Problem details -
Every line of the data below that holds the string "objects" needs to be reported.

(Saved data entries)
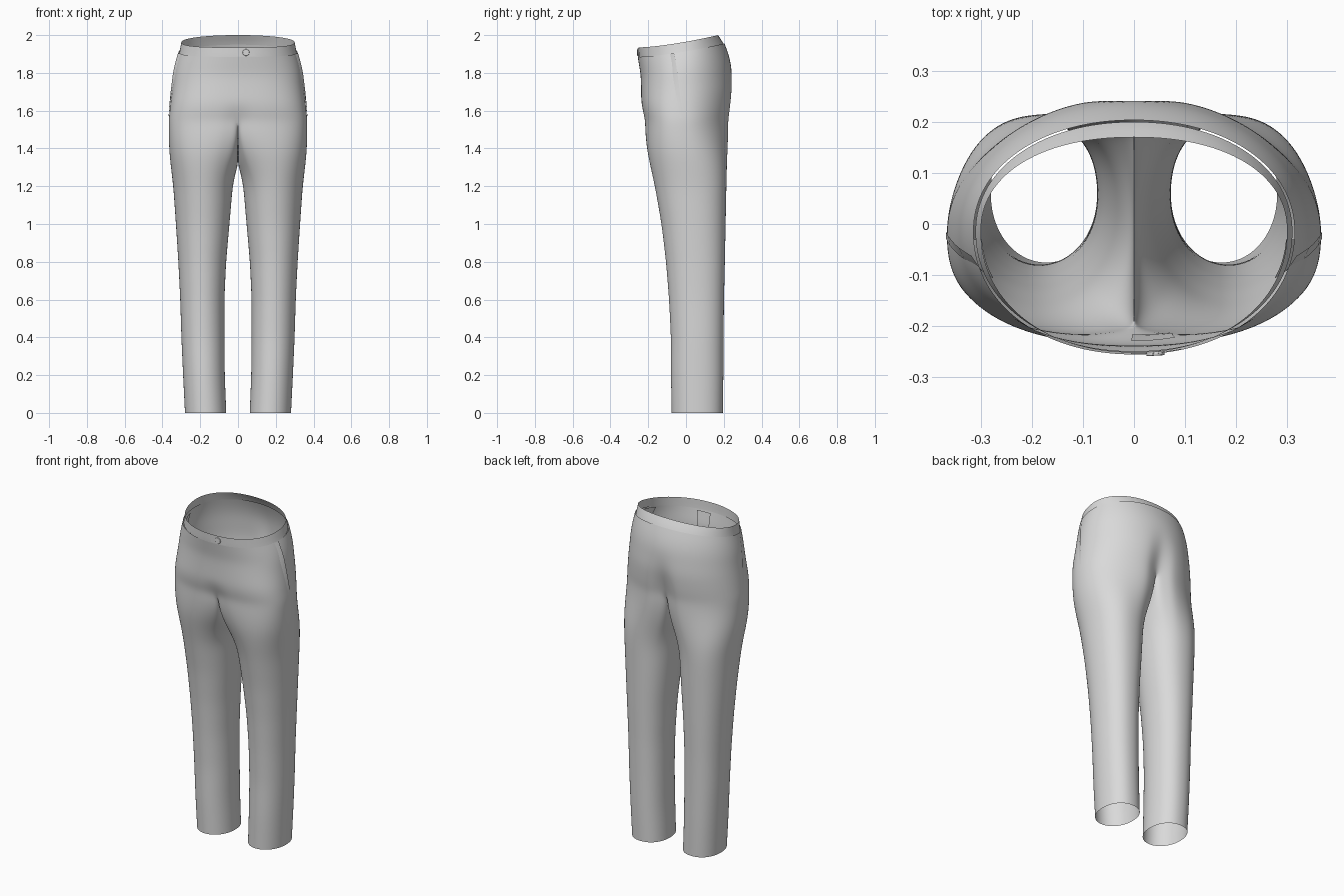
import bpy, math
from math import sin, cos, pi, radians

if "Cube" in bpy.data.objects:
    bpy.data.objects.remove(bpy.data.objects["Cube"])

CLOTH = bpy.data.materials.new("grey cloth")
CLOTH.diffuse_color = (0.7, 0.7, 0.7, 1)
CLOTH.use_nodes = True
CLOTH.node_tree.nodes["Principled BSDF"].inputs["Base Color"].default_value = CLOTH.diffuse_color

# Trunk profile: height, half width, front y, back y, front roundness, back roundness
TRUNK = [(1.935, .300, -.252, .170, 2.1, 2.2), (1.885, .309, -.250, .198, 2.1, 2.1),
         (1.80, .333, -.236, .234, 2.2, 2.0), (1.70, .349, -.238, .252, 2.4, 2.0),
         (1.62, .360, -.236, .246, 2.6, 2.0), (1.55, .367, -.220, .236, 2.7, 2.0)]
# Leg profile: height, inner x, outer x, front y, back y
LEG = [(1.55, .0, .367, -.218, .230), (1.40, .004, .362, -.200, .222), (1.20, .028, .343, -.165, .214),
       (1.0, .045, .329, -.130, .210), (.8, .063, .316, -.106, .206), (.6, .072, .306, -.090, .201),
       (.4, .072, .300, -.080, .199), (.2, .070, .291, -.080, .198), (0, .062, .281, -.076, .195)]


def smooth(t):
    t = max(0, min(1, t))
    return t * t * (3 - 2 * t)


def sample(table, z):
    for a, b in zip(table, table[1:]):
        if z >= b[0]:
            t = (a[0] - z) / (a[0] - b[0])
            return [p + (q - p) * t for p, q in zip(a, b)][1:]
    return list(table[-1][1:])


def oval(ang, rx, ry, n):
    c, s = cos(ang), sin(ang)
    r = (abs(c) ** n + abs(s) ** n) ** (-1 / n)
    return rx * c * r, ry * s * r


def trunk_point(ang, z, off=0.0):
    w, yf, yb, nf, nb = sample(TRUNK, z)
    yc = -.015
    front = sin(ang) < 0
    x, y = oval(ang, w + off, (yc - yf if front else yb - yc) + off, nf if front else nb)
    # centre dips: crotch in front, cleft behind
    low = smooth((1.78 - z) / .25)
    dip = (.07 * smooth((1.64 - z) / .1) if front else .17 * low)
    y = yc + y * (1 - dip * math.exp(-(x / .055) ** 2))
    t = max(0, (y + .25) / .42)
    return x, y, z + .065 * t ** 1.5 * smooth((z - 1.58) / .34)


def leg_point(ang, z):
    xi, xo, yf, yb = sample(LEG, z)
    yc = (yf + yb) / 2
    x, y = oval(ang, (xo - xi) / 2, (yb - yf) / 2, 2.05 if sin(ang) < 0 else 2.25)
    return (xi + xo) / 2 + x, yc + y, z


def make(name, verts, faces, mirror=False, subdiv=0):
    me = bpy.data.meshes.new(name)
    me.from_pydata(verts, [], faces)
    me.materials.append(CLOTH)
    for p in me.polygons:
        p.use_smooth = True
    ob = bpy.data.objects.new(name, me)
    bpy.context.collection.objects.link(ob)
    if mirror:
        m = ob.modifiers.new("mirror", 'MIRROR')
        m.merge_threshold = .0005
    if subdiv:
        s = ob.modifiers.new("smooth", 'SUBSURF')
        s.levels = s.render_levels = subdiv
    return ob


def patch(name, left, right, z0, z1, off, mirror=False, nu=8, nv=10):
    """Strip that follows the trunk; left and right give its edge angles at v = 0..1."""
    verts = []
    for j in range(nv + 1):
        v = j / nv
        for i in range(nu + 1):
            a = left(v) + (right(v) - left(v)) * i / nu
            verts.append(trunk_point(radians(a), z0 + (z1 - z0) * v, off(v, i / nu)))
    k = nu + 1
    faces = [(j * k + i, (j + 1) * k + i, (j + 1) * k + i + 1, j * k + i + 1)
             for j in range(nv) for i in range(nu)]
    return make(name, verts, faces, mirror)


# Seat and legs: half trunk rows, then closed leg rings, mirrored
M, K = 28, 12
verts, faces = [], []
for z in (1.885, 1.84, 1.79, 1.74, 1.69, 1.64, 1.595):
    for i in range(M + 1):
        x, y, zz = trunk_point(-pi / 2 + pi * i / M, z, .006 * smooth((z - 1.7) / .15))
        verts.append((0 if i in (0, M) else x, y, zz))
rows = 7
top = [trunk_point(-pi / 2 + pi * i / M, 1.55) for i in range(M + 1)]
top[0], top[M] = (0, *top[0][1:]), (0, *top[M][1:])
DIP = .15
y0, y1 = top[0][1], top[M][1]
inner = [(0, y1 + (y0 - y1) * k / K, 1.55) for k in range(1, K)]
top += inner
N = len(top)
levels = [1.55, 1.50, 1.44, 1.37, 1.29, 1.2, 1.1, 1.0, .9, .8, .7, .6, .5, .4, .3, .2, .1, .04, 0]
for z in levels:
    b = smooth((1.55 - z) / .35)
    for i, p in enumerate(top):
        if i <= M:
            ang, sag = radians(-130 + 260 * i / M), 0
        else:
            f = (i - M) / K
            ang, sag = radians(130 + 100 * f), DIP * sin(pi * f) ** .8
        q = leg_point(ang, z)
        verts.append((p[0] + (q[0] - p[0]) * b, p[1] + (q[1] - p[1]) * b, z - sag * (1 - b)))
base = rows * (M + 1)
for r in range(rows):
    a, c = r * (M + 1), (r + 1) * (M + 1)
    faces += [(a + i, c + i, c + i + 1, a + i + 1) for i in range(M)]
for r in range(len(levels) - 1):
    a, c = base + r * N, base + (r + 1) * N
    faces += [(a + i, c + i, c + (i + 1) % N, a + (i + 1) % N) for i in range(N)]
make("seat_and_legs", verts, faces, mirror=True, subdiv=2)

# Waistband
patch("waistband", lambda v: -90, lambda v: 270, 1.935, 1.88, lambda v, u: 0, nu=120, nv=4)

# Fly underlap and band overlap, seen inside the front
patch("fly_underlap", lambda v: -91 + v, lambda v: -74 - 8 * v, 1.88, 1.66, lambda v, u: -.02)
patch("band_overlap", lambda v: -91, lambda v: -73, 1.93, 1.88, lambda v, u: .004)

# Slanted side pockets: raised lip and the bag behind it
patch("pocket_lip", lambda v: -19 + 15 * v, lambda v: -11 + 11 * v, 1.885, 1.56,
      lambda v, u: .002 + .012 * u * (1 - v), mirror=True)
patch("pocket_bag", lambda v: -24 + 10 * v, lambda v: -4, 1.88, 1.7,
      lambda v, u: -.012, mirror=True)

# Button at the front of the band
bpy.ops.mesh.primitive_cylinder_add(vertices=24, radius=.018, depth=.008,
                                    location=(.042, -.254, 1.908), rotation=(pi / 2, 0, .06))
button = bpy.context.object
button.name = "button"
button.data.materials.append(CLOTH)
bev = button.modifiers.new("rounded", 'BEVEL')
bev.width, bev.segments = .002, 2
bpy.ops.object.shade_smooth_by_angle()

Output for this exercise -
if "Cube" in bpy.data.objects:
    bpy.data.objects.remove(bpy.data.objects["Cube"])
    ob = bpy.data.objects.new(name, me)
    bpy.context.collection.objects.link(ob)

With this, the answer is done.